Click here to subscribe to The Zweig Letter for free and receive business management advice from industry experts to your inbox every week!
If you can make your culture about the employees, you and your firm will reap the rewards over the course of your career.
I’ve read a lot about leadership, culture, and the like, much of it specific to the architecture, engineering, and construction industry. In fact, The Zweig Letter has become one of my favorite weekly reads. If you’ve been in the AEC industry over the last 20-30 years, you’ve likely noticed that it has become more worker friendly. I can honestly say that 30 years ago, few employers in the industry cared about employees’ work-life balance or “employee engagement.” Today, most successful AEC companies expend many resources developing inclusive cultures focused on hiring and retaining the best employees, and rightly so – employees are a firm’s primary resource. Ask any C-suite occupant what differentiates their company from competitors and I’ll lay long odds that the reply will be “our people.”
At SCS Engineers, we encourage and support mentoring at all levels. I do a fair amount of mentoring, and this has become my most prominent message to employees at all levels: If you can make your culture about the employees, you’ll make a lot of good decisions over the course of your career. Here are a few examples of what I mean by making it about the people:
- Communication/status/board meetings. I can’t tell you how many meetings start out with how a company (region, sector, etc.) has done or is doing financially. Ultimately there’s a “hook” or a push for additional efforts from staff to meet or exceed the financial goals. Eventually the meeting might make it to key performers, milestone anniversaries, and newborns. What if you flip-flopped the meeting and started with employee news? What difference would it make? Imagine that you are a new hire or an otherwise unseasoned employee. How many minutes into the meeting do you think they make it before they’re disengaged or tuned out? By the time you get to the employee-focused portion of the meeting, their mind is elsewhere. Now imagine the momentum you could build by starting the meeting with employee celebrations and building up to the financials. I’ll bet the hook or push for additional efforts would be met with a different mindset. What would this say about your culture?
Employee engagement. I hear this term so much that I believe its intended meaning is watered down. Since the pandemic, many folks think anytime they meet one-on-one they are engaging. I won’t argue with this frame of mind, as any time spent together is likely good time. But by engagement, I mean that we’re making ourselves available for questions – and I mean that in both directions of the employee/employer totem pole. Here’s a personal example.
Just over 30 years ago I was a newly-hired field technician at a national environmental consulting firm. Most days I was in the field, but I recall being in the office during the first week for onboarding. During a break, I walked, uninvited, into the regional manager’s office and introduced myself. I know he was busy, because his assistant followed me into his office. But he took the time to introduce himself and ask me several questions.
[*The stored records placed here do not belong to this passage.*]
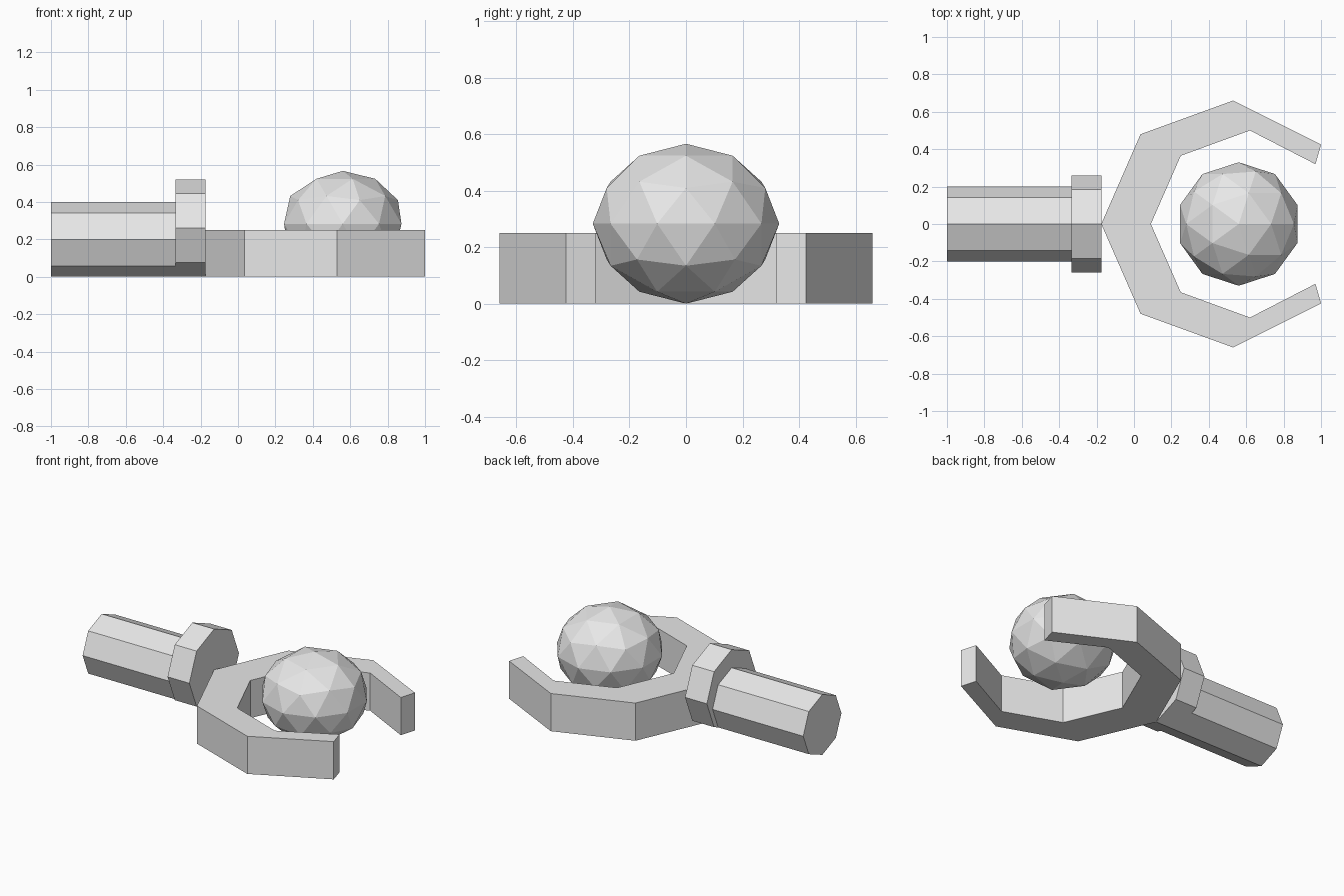
import bpy
import bmesh
import math

if "Cube" in bpy.data.objects:
    bpy.data.objects.remove(bpy.data.objects["Cube"], do_unlink=True)

grey = bpy.data.materials.new("light_grey")
grey.use_nodes = True
COLOUR = (0.8, 0.8, 0.8, 1.0)
grey.diffuse_color = COLOUR
grey.node_tree.nodes["Principled BSDF"].inputs["Base Color"].default_value = COLOUR


def octagonal_bar(name, x_start, x_end, radius):
    """Eight-sided bar along x that rests on the ground on one edge."""
    bpy.ops.mesh.primitive_cylinder_add(
        vertices=8, radius=radius, depth=x_end - x_start,
        location=((x_start + x_end) / 2, 0, radius),
        rotation=(0, math.pi / 2, 0))
    bar = bpy.context.object
    bar.name = name
    bar.data.materials.append(grey)


# Handle and the wider collar at its end
octagonal_bar("handle", -1.0, -0.335, 0.2)
octagonal_bar("collar", -0.335, -0.175, 0.26)

# Open claw: half outline mirrored across y, then extruded upwards
outer = [(0.035, 0.48), (0.53, 0.66), (1.0, 0.425)]
inner = [(0.97, 0.32), (0.62, 0.5), (0.25, 0.365)]
half = outer + inner
outline = ([(-0.175, 0)] + [(x, -y) for x, y in half] + [(0.09, 0)]
           + [(x, y) for x, y in reversed(half)])
bm = bmesh.new()
base = bm.faces.new([bm.verts.new((x, y, 0)) for x, y in outline])
top = bmesh.ops.extrude_face_region(bm, geom=[base], use_keep_orig=True)
for item in top["geom"]:
    if isinstance(item, bmesh.types.BMVert):
        item.co.z = 0.25
bmesh.ops.recalc_face_normals(bm, faces=bm.faces)
mesh = bpy.data.meshes.new("claw")
bm.to_mesh(mesh)
bm.free()
mesh.materials.append(grey)
bpy.context.collection.objects.link(bpy.data.objects.new("claw", mesh))

# Faceted ball, slightly flattened, held inside the claw
bpy.ops.mesh.primitive_ico_sphere_add(subdivisions=2, radius=1, location=(0.56, 0, 0.283))
ball = bpy.context.object
ball.name = "ball"
ball.scale = (0.33, 0.33, 0.283)
ball.data.materials.append(grey)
He spent 30 unremarkable minutes talking to me. I asked him what one bit of advice he could give that would be beneficial to me in my career. His response? Write everything down. Meeting notes, phone call contents, etc. He actually thanked me for stopping in and invited me to do so in the future, which I did as time allowed until he retired two years later (on future occasions, I would ask his assistant if I could say hello to avoid breaking protocol). Some 30 years later, I’m still in the industry.
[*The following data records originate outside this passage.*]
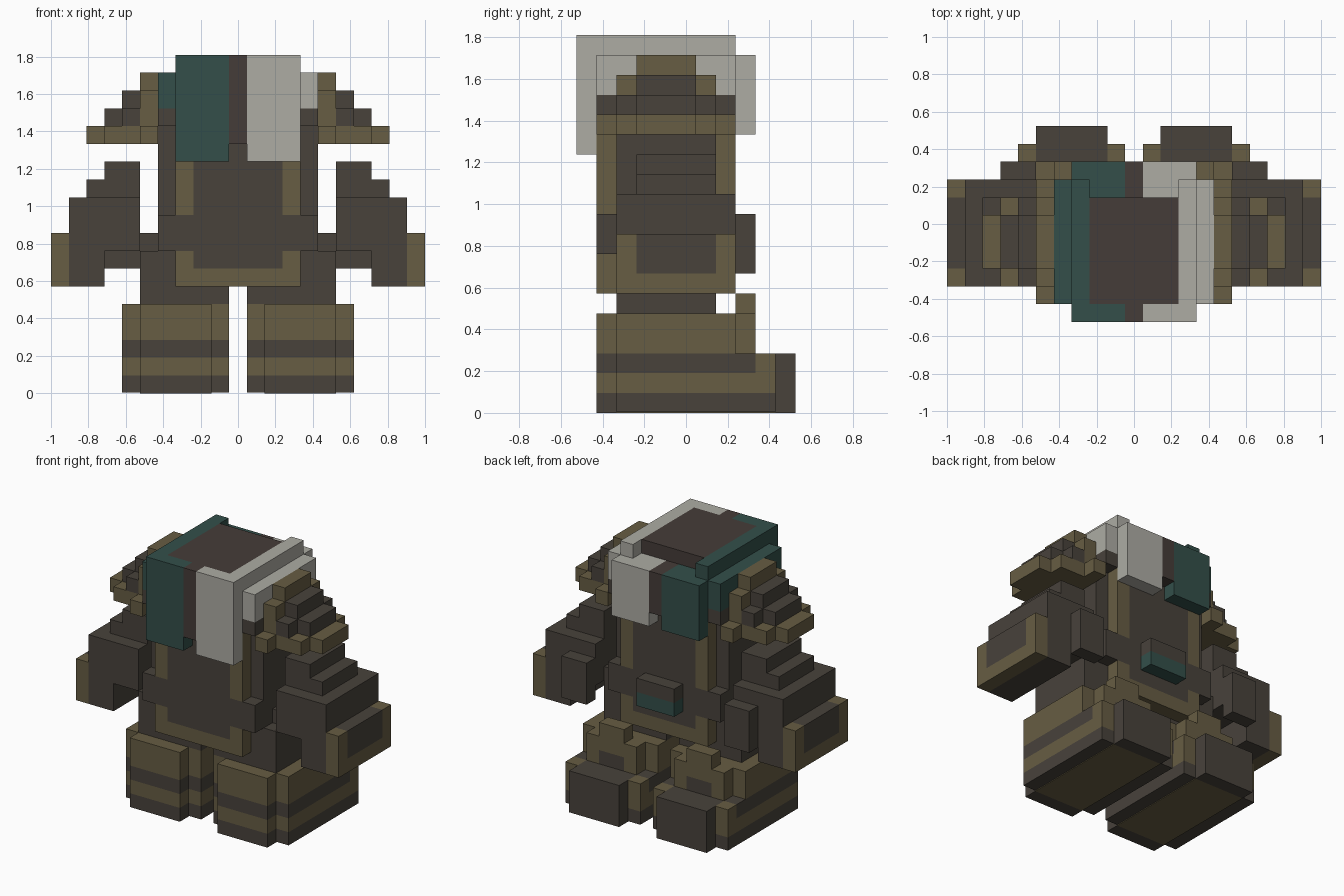
import bpy
import bmesh
from mathutils import Vector

UNIT = 2 / 21  # one block; all sizes below are in blocks

old = bpy.data.objects.get("Cube")
if old:
    bpy.data.objects.remove(old, do_unlink=True)


def linear(c):
    c /= 255
    return c / 12.92 if c <= 0.04045 else ((c + 0.055) / 1.055) ** 2.4


def material(name, rgb):
    mat = bpy.data.materials.new(name)
    colour = [linear(c) for c in rgb] + [1]
    mat.use_nodes = True
    mat.diffuse_color = colour
    bsdf = mat.node_tree.nodes["Principled BSDF"]
    bsdf.inputs["Base Color"].default_value = colour
    bsdf.inputs["Roughness"].default_value = 0.9
    return mat


DARK = material("charcoal", (72, 66, 59))
OLIVE = material("olive_brown", (103, 93, 67))
TEAL = material("dark_teal", (51, 79, 74))
LIGHT = material("light_grey", (173, 172, 164))
BROWN = material("dark_brown", (69, 60, 56))


def part(name, blocks, mirror=False, flip=1):
    """One object from blocks: (material, x range, y range, z range)."""
    bm = bmesh.new()
    mats = []
    for mat, xs, ys, zs in blocks:
        if mat not in mats:
            mats.append(mat)
        xs = sorted(x * flip for x in xs)
        lo = Vector((xs[0], ys[0], zs[0])) * UNIT
        hi = Vector((xs[1], ys[1], zs[1])) * UNIT
        cube = bmesh.ops.create_cube(bm, size=1)
        for v in cube["verts"]:
            v.co = [(l + h) / 2 + c * (h - l) for l, h, c in zip(lo, hi, v.co)]
            for f in v.link_faces:
                f.material_index = mats.index(mat)
    mesh = bpy.data.meshes.new(name)
    bm.to_mesh(mesh)
    bm.free()
    for mat in mats:
        mesh.materials.append(mat)
    obj = bpy.data.objects.new(name, mesh)
    bpy.context.collection.objects.link(obj)
    if mirror:
        obj.modifiers.new("Mirror", "MIRROR").use_mirror_merge = False
    return obj


def wide(x):
    return (-x, x)


# Boots: striped bands with a narrower front panel
OUTER, INNER = (.5, 6.5), (1.5, 5.5)
boots = []
for mat, back, zs in ((DARK, 4.5, (.05, 1)), (OLIVE, 4.5, (1, 2)),
                      (DARK, 3.5, (2, 3)), (OLIVE, 2.5, (3, 5))):
    boots += [(mat, OUTER, (-3.5, back), zs), (mat, INNER, (-4.5, -3.5), zs)]
for xs in ((.5, 1.5), (5.5, 6.5)):
    boots.append((OLIVE, xs, (3.5, 4.5), (2, 3)))
part("boots", boots, mirror=True)
part("boot_toes", [(DARK, INNER, (4.5, 5.5), (0, 3)),
                   (DARK, INNER, (3.5, 4.5), (2, 3))], mirror=True)
part("boot_soles", [(OLIVE, INNER, (-3.5, 4.5), (0, .05)),
                    (DARK, INNER, (-4.5, -3.5), (0, .05))], mirror=True)

# Boot flaps: stepped olive tongue with a dark centre
FLAP = (2.5, 3.5)
part("boot_flaps", [(OLIVE, (1.5, 2.5), FLAP, (3, 5)),
                    (OLIVE, (4.5, 5.5), FLAP, (3, 5)),
                    (OLIVE, (2.5, 4.5), FLAP, (4, 6)),
                    (DARK, (2.5, 4.5), FLAP, (3, 4))], mirror=True)

# Thighs and hips
DEEP = (-3.5, 1.5)
part("thighs", [(DARK, (.5, 5.5), DEEP, (5, 6))], mirror=True)
part("hips", [(DARK, wide(5.5), DEEP, (6, 8))])

# Torso core, belt, and framed panels on front and back
part("torso", [(DARK, wide(4.5), DEEP, (8, 15))])
part("belt", [(DARK, wide(4.5), (-4.5, -3.5), (8, 10)),
              (DARK, wide(4.5), (1.5, 2.5), (8, 10))])
for side, ys in (("front", (-4.5, -3.5)), ("back", (1.5, 2.5))):
    part(side + "_panel", [(DARK, wide(2.5), ys, (10, 15)),
                           (DARK, wide(2.5), ys, (7, 8)),
                           (OLIVE, wide(3.5), ys, (6, 7))])
    part(side + "_straps", [(OLIVE, (2.5, 3.5), ys, (10, 15)),
                            (OLIVE, (2.5, 3.5), ys, (7, 8))], mirror=True)
part("belt_pouch", [(DARK, wide(1.5), (2.5, 3.5), (9, 10)),
                    (TEAL, wide(1.5), (2.5, 3.5), (8, 9))])

# Arms: stepped upper arm, forearm, elbow block and link to the body
LONG, SHORT = (-3.5, 2.5), (-2.5, 1.5)
part("arms", [(DARK, (5.5, 9.5), LONG, (8, 11)),
              (DARK, (5.5, 8.5), SHORT, (11, 12)),
              (DARK, (5.5, 7.5), SHORT, (12, 13)),
              (DARK, (7.5, 9.5), LONG, (6, 8)),
              (DARK, (4.5, 5.5), SHORT, (8, 9))], mirror=True)
part("elbow_blocks", [(DARK, (5.5, 7.5), (2.5, 3.5), (7, 10))], mirror=True)
CUFF = (9.5, 10.5)
part("cuffs", [(OLIVE, CUFF, (-3.5, -2.5), (6, 9)),
               (OLIVE, CUFF, (1.5, 2.5), (6, 9)),
               (OLIVE, CUFF, SHORT, (6, 7)),
               (DARK, CUFF, SHORT, (7, 9))], mirror=True)

# Shoulder pads: olive arch beside the head, dark steps, olive rim
ARCH, TOP = (4.5, 5.5), (-2.5, .5)
part("shoulder_arches", [(OLIVE, ARCH, (-4.5, 2.5), (14, 15)),
                         (OLIVE, ARCH, DEEP, (15, 17)),
                         (OLIVE, ARCH, TOP, (17, 18))], mirror=True)
part("shoulder_rims", [(OLIVE, (5.5, 7.5), DEEP, (14, 15)),
                       (OLIVE, (7.5, 8.5), TOP, (14, 15))], mirror=True)
part("shoulder_steps", [(DARK, (5.5, 6.5), DEEP, (15, 16)),
                        (DARK, (6.5, 7.5), TOP, (15, 16)),
                        (DARK, (5.5, 6.5), TOP, (16, 17))], mirror=True)

# Head and the brown middle of the hood
part("head", [(DARK, wide(4.5), (-4.5, 2.5), (15, 16)),
              (DARK, wide(3.5), (-4.5, 2.5), (16, 17))])
part("hood_middle", [(BROWN, wide(2.5), (-4.5, 1.5), (17, 19)),
                     (BROWN, wide(.5), (-5.5, -4.5), (14, 19)),
                     (BROWN, wide(.5), (1.5, 3.5), (15, 18))])

# Hood halves: one light, one teal
for name, mat, flip in (("left", LIGHT, 1), ("right", TEAL, -1)):
    part(name + "_hood", [(mat, (.5, 3.5), (-5.5, -4.5), (13, 19)),
                          (mat, (.5, 3.5), (2.5, 3.5), (14, 18)),
                          (mat, (.5, 2.5), (1.5, 2.5), (17, 18)),
                          (mat, (2.5, 3.5), (-4.5, 2.5), (17, 19)),
                          (mat, (3.5, 4.5), (-4.5, 2.5), (16, 18))], flip=flip)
Let me point out a few things. First, and most important, I initiated the engagement – bottom-up engagement, from employee to employer. Last, I’m not naïve enough to believe that I continued in the industry because of that one interaction; however, it had a profound effect on me, and I’ve done my best to pay that very interaction forward. And I ask all of my protégés to do the same. Make time to engage with folks. Not just to train them, not just to teach them your craft, but to speak with them. One of the good things about learning to work remotely is that I can look at a person’s avatar and see a “green button” if they aren’t in a meeting or otherwise scheduled. I will often take that opportunity to call them – top-down engagement – just to see how they’re doing. But it’s fairly common for me to ask their opinion regarding a problem du jour. Would it surprise anyone that the opinions I get are often a part of the eventual solution? This is what I mean when I say employee engagement, and it’s another example of making it about the people. Imagine this “bi-directional” engagement template being commonplace throughout your firm. What would this say about your culture?
- The new normal. The pandemic created many new issues for the AEC industry, not the least of which is forced separation that stresses the best of cultures. And talking about your culture doesn’t necessarily define your culture; you have to live it to define it. I’m uncertain what the new normal will look like, but my guess is that firms with inclusive, engaging cultures will not only survive, but learn to define the benefits of the “new normal.” The new normal affects every employee within every firm and each individual perspective should be considered. So if you’re ready to begin defining the new normal, what are you waiting for? Make it about the people.
Robert Speed is a vice president at SCS Engineers. Contact him at firstname.lastname@example.org.